Here is a table of the 12 largest satellites in our solar system. In addition to the size of each satellite, its home planet, its median distance from that planet, and discovery information, its median distance from its home planet is given in terms of the median lunar distance from the Earth. Remarkably, Pluto’s moon Charon is just 0.05 lunar distances from Pluto, only 19,591 km. Only one other of the largest satellites orbits closer to its home planet than the Moon orbits around the Earth, and that is Neptune’s moon Triton at 92% of the Earth-Moon distance. At the other end of the scale, Saturn’s moon Iapetus orbits Saturn over nine times further away than the Moon orbits the Earth.
Now let’s look at the orbital eccentricity of each of the largest moons, and the orbital inclination relative to the equator of its home planet.

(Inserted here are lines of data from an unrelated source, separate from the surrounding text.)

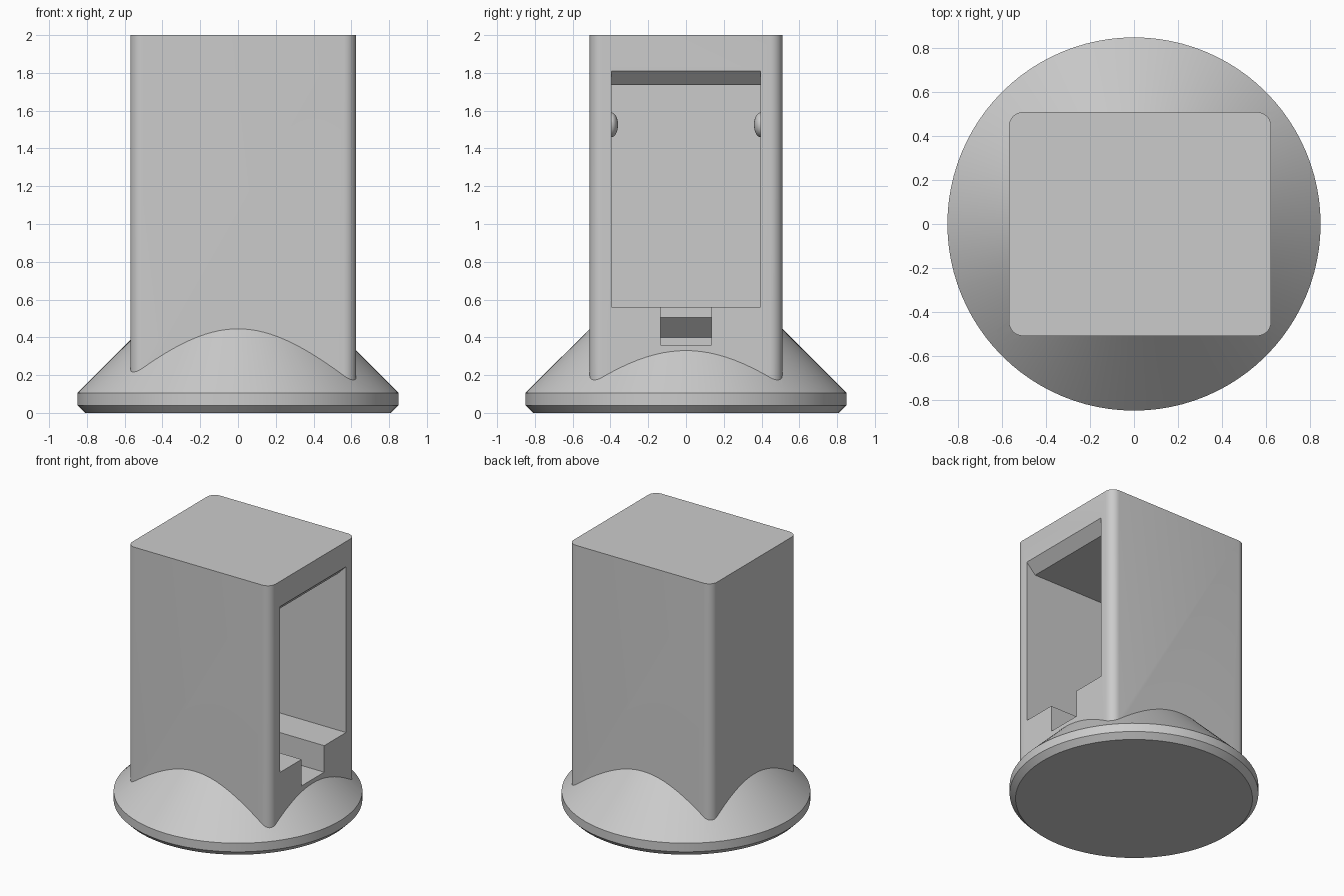
import bpy, bmesh, math

if "Cube" in bpy.data.objects:
    bpy.data.objects.remove(bpy.data.objects["Cube"], do_unlink=True)

grey = bpy.data.materials.new("plain_grey")
grey.use_nodes = True
grey.diffuse_color = (0.6, 0.6, 0.6, 1)
for node in grey.node_tree.nodes:
    if node.type == "BSDF_PRINCIPLED":
        node.inputs["Base Color"].default_value = grey.diffuse_color


def make_object(name, bm):
    bmesh.ops.recalc_face_normals(bm, faces=bm.faces)
    mesh = bpy.data.meshes.new(name)
    bm.to_mesh(mesh)
    bm.free()
    mesh.materials.append(grey)
    obj = bpy.data.objects.new(name, mesh)
    bpy.context.collection.objects.link(obj)
    return obj


def extrude_profile(name, points, direction):
    bm = bmesh.new()
    face = bm.faces.new([bm.verts.new(p) for p in points])
    result = bmesh.ops.extrude_face_region(bm, geom=[face])
    verts = [v for v in result["geom"] if isinstance(v, bmesh.types.BMVert)]
    bmesh.ops.translate(bm, verts=verts, vec=direction)
    return make_object(name, bm)


def side_cutter(name, profile, half_width):
    points = [(x, -half_width, z) for x, z in profile]
    return extrude_profile(name, points, (0, 2 * half_width, 0))


def combine(target, other, operation):
    mod = target.modifiers.new(other.name, "BOOLEAN")
    mod.object = other
    mod.operation = operation
    mod.solver = "EXACT"
    bpy.context.view_layer.objects.active = target
    bpy.ops.object.modifier_apply(modifier=mod.name)
    bpy.data.objects.remove(other, do_unlink=True)


def smooth(obj):
    bpy.ops.object.select_all(action="DESELECT")
    obj.select_set(True)
    bpy.context.view_layer.objects.active = obj
    bpy.ops.object.shade_smooth_by_angle(angle=math.radians(25))


# Upright housing with rounded vertical corners
left, right, depth, radius, steps = -0.57, 0.625, 0.51, 0.065, 8
outline = []
corners = [(right, depth, 1, 1), (left, depth, -1, 1),
           (left, -depth, -1, -1), (right, -depth, 1, -1)]
for quarter, (x, y, sx, sy) in enumerate(corners):
    for i in range(steps + 1):
        a = math.pi / 2 * (quarter + i / steps)
        outline.append((x - sx * radius + radius * math.cos(a),
                        y - sy * radius + radius * math.sin(a), 0.1))
housing = extrude_profile("housing", outline, (0, 0, 1.9))

# Round chamfered foot with a conical top
bm = bmesh.new()
count = 96
rings = []
for r, z in [(0.81, 0), (0.85, 0.04), (0.85, 0.105), (0.485, 0.47)]:
    rings.append([bm.verts.new((r * math.cos(2 * math.pi * i / count),
                                r * math.sin(2 * math.pi * i / count), z))
                  for i in range(count)])
for low, high in zip(rings, rings[1:]):
    for i in range(count):
        j = (i + 1) % count
        bm.faces.new((low[i], low[j], high[j], high[i]))
bm.faces.new(rings[0])
bm.faces.new(rings[-1])
combine(housing, make_object("foot", bm), "UNION")

# Main compartment, with a sloping lip above the opening
compartment = side_cutter("compartment", [
    (0.7, 0.56), (-0.46, 0.56), (-0.46, 1.735), (0.55, 1.735), (0.7, 1.885)], 0.395)
combine(housing, compartment, "DIFFERENCE")

# Notch in the sill, undercut at its inner end
notch = side_cutter("notch", [
    (0.7, 0.36), (0.13, 0.36), (0.13, 0.4), (0.235, 0.505),
    (0.235, 0.65), (0.7, 0.65)], 0.135)
combine(housing, notch, "DIFFERENCE")
smooth(housing)

# Small domed bumps on the compartment walls
for side, y in (("right", -0.395), ("left", 0.395)):
    bm = bmesh.new()
    bmesh.ops.create_uvsphere(bm, u_segments=24, v_segments=16, radius=0.065)
    bmesh.ops.scale(bm, verts=bm.verts, vec=(1, 0.54, 1))
    bmesh.ops.translate(bm, verts=bm.verts, vec=(-0.25, y, 1.525))
    smooth(make_object(side + "_retaining_bump", bm))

Our familiar Moon is really an oddball: it has the greatest orbital eccentricity of all the largest satellites, and, with the exception of Triton and Iapetus, by far the greatest orbital inclination relative to the equator of its home planet. Triton is the oddball among oddballs as it is the only large satellite in our solar system that has a retrograde orbit: it orbits Neptune in a direction opposite the planet’s rotation. Iapetus has an orbital inclination relative to Saturn’s equator almost as much as the Moon’s orbital inclination relative to the Earth’s equator, but this anomaly can perhaps be forgiven because Iapetus orbits so very far away from Saturn. Its orbital period is over 79 days.

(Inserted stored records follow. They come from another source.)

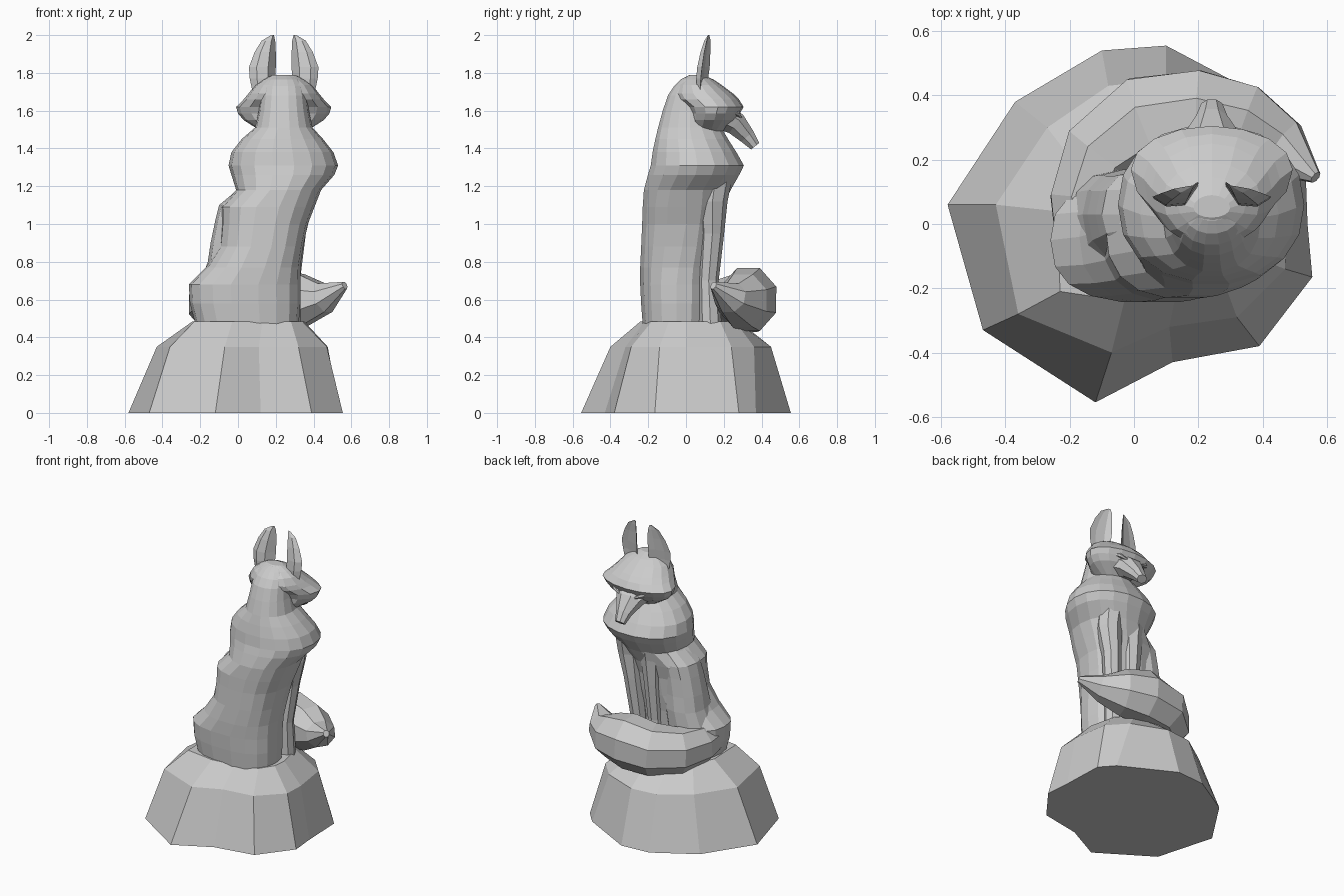
import bpy, bmesh
from math import sin, cos, pi, copysign
from mathutils import Vector

CX = 0.242  # mirror plane of the head


def loft(name, rings):
    """Skin a list of equal-length closed rings and cap both ends."""
    bm = bmesh.new()
    vs = [[bm.verts.new(p) for p in r] for r in rings]
    n = len(vs[0])
    for a, b in zip(vs, vs[1:]):
        for i in range(n):
            j = (i + 1) % n
            bm.faces.new((a[i], a[j], b[j], b[i]))
    bm.faces.new(vs[0][::-1])
    bm.faces.new(vs[-1])
    bmesh.ops.recalc_face_normals(bm, faces=bm.faces)
    me = bpy.data.meshes.new(name)
    bm.to_mesh(me)
    bm.free()
    ob = bpy.data.objects.new(name, me)
    bpy.context.collection.objects.link(ob)
    return ob


def oval(z, x0, x1, y0, ym, y1, n=18, e=1.0):
    """Horizontal oval between bounds, widest at y = ym; e < 1 makes it squarer."""
    c, r = (x0 + x1) / 2, (x1 - x0) / 2
    pts = []
    for i in range(n):
        a = 2 * pi * i / n
        k, s = (copysign(abs(v) ** e, v) for v in (cos(a), sin(a)))
        pts.append((c + r * k, ym + s * ((y1 - ym) if s > 0 else (ym - y0)), z))
    return pts


def tube(name, path, n=8, phase=0.0):
    """Tube through (x, y, z, width radius, height radius) points."""
    pts = [Vector(p[:3]) for p in path]
    rings = []
    for i, p in enumerate(path):
        t = (pts[min(i + 1, len(pts) - 1)] - pts[max(i - 1, 0)]).normalized()
        side = t.cross(Vector((0, 0, 1))).normalized()
        up = side.cross(t)
        angles = [2 * pi * k / n + phase for k in range(n)]
        rings.append([pts[i] + side * p[3] * cos(a) + up * p[4] * sin(a) for a in angles])
    return loft(name, rings)


# rock: irregular base outline, tapered in two steps
base = [(-.58, .06), (-.37, .38), (-.10, .54), (.10, .555), (.45, .37), (.53, .28),
        (.54, 0), (.555, -.165), (.39, -.38), (.12, -.43), (-.12, -.555), (-.47, -.33)]
mid = [(-.43, .06), (-.27, .30), (-.08, .43), (.10, .45), (.33, .36), (.44, .24),
       (.475, 0), (.47, -.14), (.32, -.29), (.11, -.32), (-.07, -.40), (-.36, -.28)]
top = [(-.24, .04), (-.17, .17), (-.05, .26), (.09, .28), (.22, .26), (.31, .18),
       (.35, 0), (.34, -.09), (.28, -.18), (.13, -.22), (-.03, -.24), (-.23, -.21)]
loft("rock", [[(x, y, 0) for x, y in base], [(x, y, .35) for x, y in mid],
              [(x, y, .485) for x, y in top]])

# body: squarish rump up to the chest ruff, neck and back of the skull
body = [(.45, -.22, .32, -.23, -.05, .13), (.58, -.255, .33, -.24, -.05, .14),
        (.68, -.26, .33, -.245, -.05, .14), (.77, -.17, .33, -.245, -.04, .145),
        (.88, -.10, .345, -.24, -.02, .16), (1.0, -.09, .37, -.235, 0, .17),
        (1.09, -.09, .405, -.232, 0, .195), (1.18, -.01, .44, -.226, 0, .24),
        (1.26, -.035, .51, -.205, .05, .285), (1.31, -.05, .53, -.19, .06, .31),
        (1.38, -.035, .505, -.18, .05, .27), (1.45, .02, .45, -.165, .03, .225),
        (1.51, .09, .395, -.15, .02, .19), (1.60, .11, .375, -.125, .02, .17),
        (1.68, .12, .365, -.098, .03, .17), (1.73, .13, .355, -.065, .04, .13),
        (1.765, .155, .33, -.03, .045, .11), (1.785, .19, .295, .01, .05, .09)]
loft("body", [oval(*s, e=.8 if s[0] < 1.1 else .92) for s in body])

# haunch bulge over the near hind leg
haunch = [(.47, -.22, .08, -.16, 0, .13), (.66, -.21, .09, -.18, .02, .165),
          (.80, -.16, .10, -.15, .03, .17), (.90, -.145, .11, -.12, .03, .165),
          (1.02, -.12, .12, -.1, .03, .165), (1.10, -.10, .14, -.08, .03, .17),
          (1.20, .02, .16, -.04, .03, .17)]
loft("haunch", [oval(*s, n=12, e=.9) for s in haunch])

# front legs
for name, xb, xt in (("front_leg_left", .14, .15), ("front_leg_right", .275, .32)):
    legs = [(.45, xb, .13, .06), (.70, xb, .12, .053),
            (.95, (xb + xt) / 2, .14, .062), (1.12, xt, .14, .08), (1.27, xt, .16, .09)]
    loft(name, [oval(z, x - r, x + r, y - r, y, y + r, 8) for z, x, y, r in legs])

# head: skull with flared cheeks and a shallow brow shelf
head = [(1.475, .15, .13, .18), (1.515, .085, .14, .225), (1.55, .03, .15, .265),
        (1.585, .0, .16, .285), (1.62, -.01, .17, .305), (1.66, .03, .14, .28),
        (1.69, .055, .11, .25), (1.735, .09, .08, .19), (1.765, .135, .065, .145),
        (1.79, .185, .05, .09)]
back = [-.02, 0, .01, .01, -.01, -.065, -.075, -.055, -.02, .02]
loft("head", [oval(z, x, 2 * CX - x, b, ym, y1, 16) for (z, x, ym, y1), b in zip(head, back)])

# snout
tube("snout", [(CX, .18, 1.575, .14, .08), (CX, .265, 1.53, .095, .066),
               (CX, .325, 1.463, .052, .046), (CX, .366, 1.412, .036, .03)], phase=pi / 8)

# ears and eyes, mirrored about the head centre
ear = [(1.71, .075, .19, .085), (1.77, .062, .198, .088), (1.83, .058, .2, .095),
       (1.91, .088, .2, .105), (1.97, .125, .197, .115), (2.0, .175, .19, .12)]
for s, side in ((1, "left"), (-1, "right")):
    rings = []
    for z, xo, xi, y in ear:
        w = (xi - xo) / .14
        m = (xo + xi) / 2
        ring = [(xo, y - .01 * w), (m - .03 * w, y - .035 * w), (m + .03 * w, y - .03 * w),
                (xi, y + .03 * w), (m + .035 * w, y + .005 * w), (m - .025 * w, y - .008 * w)]
        rings.append([(CX + s * (x - CX), yy, z) for x, yy in ring])
    loft("ear_" + side, rings)
    tube("eye_" + side, [(CX - s * .15, .235, 1.60, .006, .006), (CX - s * .10, .274, 1.585, .014, .014),
                         (CX - s * .055, .29, 1.565, .006, .006)], 6)

# tail wrapping round the front of the rock
tube("tail", [(-.06, -.16, .60, .05, .06), (-.15, -.08, .59, .10, .11), (-.15, .07, .575, .12, .135),
              (-.10, .21, .57, .14, .15), (.04, .31, .58, .165, .165), (.20, .33, .60, .16, .18),
              (.34, .30, .595, .145, .15), (.46, .235, .61, .10, .085), (.565, .145, .675, .02, .022)],
     phase=pi / 8)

Note that the Moon’s orbital inclination relative to the equator of the Earth varies between 18.33˚ and 28.60˚. This occurs because the intersection between the plane of the Moon’s orbit around the Earth and the plane of the Earth’s orbit around the Sun precesses westward, making an entire circuit every 18.6 years.
Saturn’s third largest moon, Iapetus (eye-AP-eh-tuss), was discovered at the then-new Paris Observatory in 1671 by Italian-French astronomer (and observatory director) Giovanni Domenico (Jean-Dominique) Cassini (1625-1712). Upon further observation, Cassini noted that he could only see Iapetus when it was on the west side of Saturn, never the east. His telescope was not large enough to detect Iapetus on the east side of Saturn because it was much fainter then. He correctly reasoned that, “it seems, that one part of his surface is not so capable of reflecting to us the light of the Sun which maketh it visible, as the other part is.” He also must have realized that Iapetus was locked in synchronous rotation—as is our Moon—with the same side facing Saturn all the time, with its rotation period being equal to its orbital period. Today we know these periods to be 79.3215 days.
The leading hemisphere of Iapetus has a visual albedo of only about 5%, whereas most of the trailing hemisphere is much brighter, having an albedo around 25%. Thus, when Iapetus is on the west side of Saturn, its apparent visual magnitude is around 10.2, but on the east side of Saturn Iapetus is 1.7 magnitudes fainter at 11.9. Without a doubt, Iapetus is one of the most outlandish places in the solar system, and the Cassini Saturn orbiter flybys certainly amplified the strangeness.
Cassini made one close targeted flyby of Iapetus on September 10, 2007, passing within 762 miles of the surface. Here are a few of the best photos of Iapetus from Cassini.
The dark material appears to have been deposited from elsewhere in the Saturnian system, but sublimation of water ice may also play a role. In any event, the dark material is a relatively thin veneer, significantly less than a meter thick in many places.
The warm day on Iapetus sees a surface temperature of -227° F on the dark terrain and an even colder -256° F on the bright terrain. Inhospitable, to say the least!